After the burn cools down, apply a lotion that contains aloe vera or a moisturizer. This helps to prevent drying out. You can also apply Dermoplast Pain Relieving Spray for fast, cooling relief from minor burns. Formulated with aloe, lanolin, and menthol it moisturizes and cools the skin as it heals.Use as directed.3
Bandage the Burn
After applying a moisturizer, consider covering the burn with a sterile gauze bandage. Bandaging keeps air off the burn, which helps to protect the skin and reduce pain. Be sure to wrap it loosely to avoid putting pressure on burned skin.1
Relieve the Pain
Taking an over-the-counter pain reliever can also provide temporary relief during the healing process. Nonsteroidal anti-inflammatory drugs, like ibuprofen, naproxen, or acetaminophen can help reduce the pain and swelling. Use as directed. Another option is applying a Dermoplast spray which offers the maximum OTC strength of Benzocaine to numb the pain, providing comforting relief of minor burns. To minimize discomfort, the no-touch application helps soothe the skin as it heals. Use as directed.3

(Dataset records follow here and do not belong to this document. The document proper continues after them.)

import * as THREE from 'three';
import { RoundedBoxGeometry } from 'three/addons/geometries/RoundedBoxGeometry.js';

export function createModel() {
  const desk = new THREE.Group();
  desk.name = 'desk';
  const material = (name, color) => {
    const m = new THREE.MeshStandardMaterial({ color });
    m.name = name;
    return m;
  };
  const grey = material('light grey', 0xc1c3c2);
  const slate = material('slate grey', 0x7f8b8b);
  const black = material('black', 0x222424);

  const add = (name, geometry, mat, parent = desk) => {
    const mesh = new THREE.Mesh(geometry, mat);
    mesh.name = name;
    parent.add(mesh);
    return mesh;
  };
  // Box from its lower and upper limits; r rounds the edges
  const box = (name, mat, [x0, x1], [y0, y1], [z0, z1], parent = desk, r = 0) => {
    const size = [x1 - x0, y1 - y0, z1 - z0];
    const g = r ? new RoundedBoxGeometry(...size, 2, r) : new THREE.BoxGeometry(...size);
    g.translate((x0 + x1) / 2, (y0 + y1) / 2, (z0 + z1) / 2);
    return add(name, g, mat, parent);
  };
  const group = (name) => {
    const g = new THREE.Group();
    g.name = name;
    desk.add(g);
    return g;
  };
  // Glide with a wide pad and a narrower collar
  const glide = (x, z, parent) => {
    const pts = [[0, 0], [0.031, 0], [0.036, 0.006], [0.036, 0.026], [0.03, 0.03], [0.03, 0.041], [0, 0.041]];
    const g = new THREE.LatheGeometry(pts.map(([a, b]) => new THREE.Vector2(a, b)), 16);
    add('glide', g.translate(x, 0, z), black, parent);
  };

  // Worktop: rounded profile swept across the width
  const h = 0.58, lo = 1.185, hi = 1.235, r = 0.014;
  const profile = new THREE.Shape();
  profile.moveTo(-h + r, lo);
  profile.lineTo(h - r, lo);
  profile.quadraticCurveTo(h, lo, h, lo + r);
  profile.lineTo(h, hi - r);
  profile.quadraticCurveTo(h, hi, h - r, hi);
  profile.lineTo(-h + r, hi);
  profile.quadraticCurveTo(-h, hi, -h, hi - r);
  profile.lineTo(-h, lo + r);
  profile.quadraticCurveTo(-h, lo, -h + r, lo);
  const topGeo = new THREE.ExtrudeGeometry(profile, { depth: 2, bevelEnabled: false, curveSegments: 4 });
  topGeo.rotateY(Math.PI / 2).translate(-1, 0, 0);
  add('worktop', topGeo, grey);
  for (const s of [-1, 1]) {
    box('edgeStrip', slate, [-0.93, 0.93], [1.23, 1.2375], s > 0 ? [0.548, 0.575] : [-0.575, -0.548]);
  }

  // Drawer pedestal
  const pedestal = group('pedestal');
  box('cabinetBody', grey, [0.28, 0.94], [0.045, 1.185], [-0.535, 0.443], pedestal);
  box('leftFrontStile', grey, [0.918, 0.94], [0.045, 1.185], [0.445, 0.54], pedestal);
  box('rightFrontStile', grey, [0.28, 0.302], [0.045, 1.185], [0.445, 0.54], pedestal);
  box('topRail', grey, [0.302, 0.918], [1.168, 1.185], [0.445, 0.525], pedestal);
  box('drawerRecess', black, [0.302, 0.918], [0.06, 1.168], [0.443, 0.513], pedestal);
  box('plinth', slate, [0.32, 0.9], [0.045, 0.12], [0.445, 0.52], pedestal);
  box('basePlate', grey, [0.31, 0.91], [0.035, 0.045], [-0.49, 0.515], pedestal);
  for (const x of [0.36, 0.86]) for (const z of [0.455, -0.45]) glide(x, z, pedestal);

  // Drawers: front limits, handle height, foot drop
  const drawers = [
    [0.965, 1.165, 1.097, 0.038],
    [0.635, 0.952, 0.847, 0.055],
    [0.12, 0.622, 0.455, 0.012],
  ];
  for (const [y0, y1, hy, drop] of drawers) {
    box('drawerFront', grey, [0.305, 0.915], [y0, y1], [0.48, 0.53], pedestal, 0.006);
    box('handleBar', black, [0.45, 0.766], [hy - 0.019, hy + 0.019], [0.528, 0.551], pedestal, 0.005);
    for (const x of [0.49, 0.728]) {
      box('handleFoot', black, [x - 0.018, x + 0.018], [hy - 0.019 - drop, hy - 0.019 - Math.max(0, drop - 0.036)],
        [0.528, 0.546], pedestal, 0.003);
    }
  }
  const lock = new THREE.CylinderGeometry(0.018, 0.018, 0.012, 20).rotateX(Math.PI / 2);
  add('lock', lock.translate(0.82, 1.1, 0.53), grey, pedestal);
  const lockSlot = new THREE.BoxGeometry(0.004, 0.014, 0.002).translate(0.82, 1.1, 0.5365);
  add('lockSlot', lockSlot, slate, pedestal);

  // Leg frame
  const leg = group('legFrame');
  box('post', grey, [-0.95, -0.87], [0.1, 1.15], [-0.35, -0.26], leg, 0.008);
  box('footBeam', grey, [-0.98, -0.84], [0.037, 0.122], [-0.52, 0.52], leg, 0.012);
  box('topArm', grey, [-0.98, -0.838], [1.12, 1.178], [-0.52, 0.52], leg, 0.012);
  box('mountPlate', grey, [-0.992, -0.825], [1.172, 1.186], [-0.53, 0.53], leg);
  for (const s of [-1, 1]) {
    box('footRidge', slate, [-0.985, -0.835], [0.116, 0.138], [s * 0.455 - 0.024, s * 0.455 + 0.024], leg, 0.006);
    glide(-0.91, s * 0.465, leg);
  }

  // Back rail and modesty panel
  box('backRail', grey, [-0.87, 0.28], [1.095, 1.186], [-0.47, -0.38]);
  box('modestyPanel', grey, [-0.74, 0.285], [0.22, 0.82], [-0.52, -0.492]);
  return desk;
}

Dermoplast Helps Skin Heal with Soothing Relief
Formulated with a hospital strength pain reliever and ingredients to moisturize the skin as it heals, Dermoplast is ready to help with minor burns.
Symptoms to Watch for When Treating at Home
These suggestions should bring relief and help the burned skin heal, however, if during the healing process if any of the following occur, talk with a doctor:
- Large blisters appear
- Pain gets worse
- Signs of infection, such as oozing from the wound, redness, and swelling develop
- New symptoms develop
- The symptoms get worse and happen more often
- The burn doesn’t heal after several weeks1
- Burns. Mayo Clinic Web site. https://www.mayoclinic.org/diseases-conditions/burns/symptoms-causes/syc-20370539?p=1. Accessed April 2018.
- Burns. Cleveland Clinic Web site. https://my.clevelandclinic.org/health/diseases/12063-burns. Updated on August 31, 2017. Accessed April 2018.
- Burns: first aid. Mayo Clinic Web site. https://www.mayoclinic.org/first-aid/first-aid-burns/basics/ART-20056649. Published January 30, 2018. Accessed March 2018.
- Wedro B. First aid for burns. MedicineNet.com Web site. https://www.medicinenet.com/burns/article.htm#how_are_burns_classified. Medically reviewed on August 25, 2016. Accessed March 2018.